The push by GOP leaders in the House to disband the state's role in wine and liquor sales became entangled in last year's historic budget impasse. Wolf had at one point agreed to sign the Senate bill, but only as part of a larger deal, which eventually collapsed.
The governor would not say Tuesday if he planned to sign the measure into law. Instead, his office released a statement in which Wolf described the bill as "historic liquor modernization legislation that provides greater customer convenience to the people of Pennsylvania," but said he needs to review it to ensure it met his goals of enhancing customer service and helping to balance the budget.
His spokesman declined to elaborate.
Advocates on both sides of the issue are watching.

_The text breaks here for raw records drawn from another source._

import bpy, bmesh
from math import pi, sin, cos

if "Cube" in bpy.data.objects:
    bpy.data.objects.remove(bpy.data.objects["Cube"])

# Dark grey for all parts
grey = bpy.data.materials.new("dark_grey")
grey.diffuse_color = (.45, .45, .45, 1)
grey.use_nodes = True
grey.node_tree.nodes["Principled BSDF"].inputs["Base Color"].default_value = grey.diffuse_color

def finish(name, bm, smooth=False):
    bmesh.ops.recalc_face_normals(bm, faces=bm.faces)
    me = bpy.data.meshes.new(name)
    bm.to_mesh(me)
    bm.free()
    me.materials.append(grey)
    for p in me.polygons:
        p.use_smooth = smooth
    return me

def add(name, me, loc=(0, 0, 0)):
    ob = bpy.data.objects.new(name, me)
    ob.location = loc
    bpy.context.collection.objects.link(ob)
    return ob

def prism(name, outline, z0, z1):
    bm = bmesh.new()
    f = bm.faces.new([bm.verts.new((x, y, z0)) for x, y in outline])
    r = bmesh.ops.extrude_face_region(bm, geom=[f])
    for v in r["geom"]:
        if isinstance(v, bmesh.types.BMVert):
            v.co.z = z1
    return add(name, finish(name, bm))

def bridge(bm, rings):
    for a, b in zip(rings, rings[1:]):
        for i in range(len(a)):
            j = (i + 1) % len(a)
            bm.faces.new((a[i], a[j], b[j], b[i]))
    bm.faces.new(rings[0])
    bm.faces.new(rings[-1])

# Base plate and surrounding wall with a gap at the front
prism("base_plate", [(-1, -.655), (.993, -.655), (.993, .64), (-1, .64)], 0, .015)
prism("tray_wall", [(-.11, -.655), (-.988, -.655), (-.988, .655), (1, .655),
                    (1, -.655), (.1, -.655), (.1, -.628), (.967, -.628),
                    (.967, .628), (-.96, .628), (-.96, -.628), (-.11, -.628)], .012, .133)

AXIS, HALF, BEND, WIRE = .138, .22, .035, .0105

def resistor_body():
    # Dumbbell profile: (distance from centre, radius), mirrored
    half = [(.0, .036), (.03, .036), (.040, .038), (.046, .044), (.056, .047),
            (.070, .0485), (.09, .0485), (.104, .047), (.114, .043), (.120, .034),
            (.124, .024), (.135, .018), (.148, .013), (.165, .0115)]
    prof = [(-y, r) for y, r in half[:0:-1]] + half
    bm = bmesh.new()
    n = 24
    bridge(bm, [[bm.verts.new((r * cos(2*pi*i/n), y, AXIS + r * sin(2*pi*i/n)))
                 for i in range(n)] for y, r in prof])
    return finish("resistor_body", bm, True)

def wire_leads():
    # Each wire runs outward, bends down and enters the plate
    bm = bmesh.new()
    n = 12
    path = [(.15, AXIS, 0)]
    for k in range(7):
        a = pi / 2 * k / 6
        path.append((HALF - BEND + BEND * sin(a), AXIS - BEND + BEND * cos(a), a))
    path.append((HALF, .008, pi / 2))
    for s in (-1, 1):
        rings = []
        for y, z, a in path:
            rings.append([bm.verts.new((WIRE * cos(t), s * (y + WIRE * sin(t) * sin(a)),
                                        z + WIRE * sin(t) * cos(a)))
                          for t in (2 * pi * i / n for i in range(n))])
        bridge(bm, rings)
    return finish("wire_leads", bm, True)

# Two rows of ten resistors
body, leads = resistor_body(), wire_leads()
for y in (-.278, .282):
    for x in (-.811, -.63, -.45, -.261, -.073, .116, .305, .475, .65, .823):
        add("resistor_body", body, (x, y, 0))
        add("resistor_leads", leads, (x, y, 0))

The Pennsylvania Restaurant and Lodging Association urged the governor to sign the bill, while the Distilled Spirits Council warned that moving only wine into grocery stores would hurt distillers.
House Republicans estimated the expanded licensing and sales would generate $149 million for the state in the coming fiscal year.
More than 300 Pennsylvania grocery and convenience stores are licensed to sell beer, according to the Liquor Control Board, and would be able to purchase permits allowing them to sell wine.
If enacted, consumers might see wine in supermarkets as soon as November, House Republican spokesman Steve Miskin said.
House Speaker Mike Turzai (R., Allegheny), who has championed ending the state business of selling alcohol, said that while Republican members want to push for changes to the state's wholesale system for wine and liquor sales, such demands would not be part of negotiations over the budget for the next fiscal year.
"Part of the reason that we ran it this week was to make it clear that this is a separate bill that needed to be evaluated on its own merits," Turzai said. "We think that the budget moves together in a very positive fashion when it's about the budget, and it's about expenditures and revenues."
Legislative Democrats have resisted efforts to end the State Store system, though they have supported efforts to improve service at the stores.
House Democrats on Tuesday gave much more support to the bill - more than half of them voted in favor - than their Senate colleagues had in December.
House Minority Leader Frank Dermody (D., Allegheny) said the legislation would preserve the jobs of thousands of workers in the State Stores. And he said it might not hurt efforts to deliver the next state budget.
"We're trying to make sure we get a budget passed, and I think that this could be part of that plan," he said.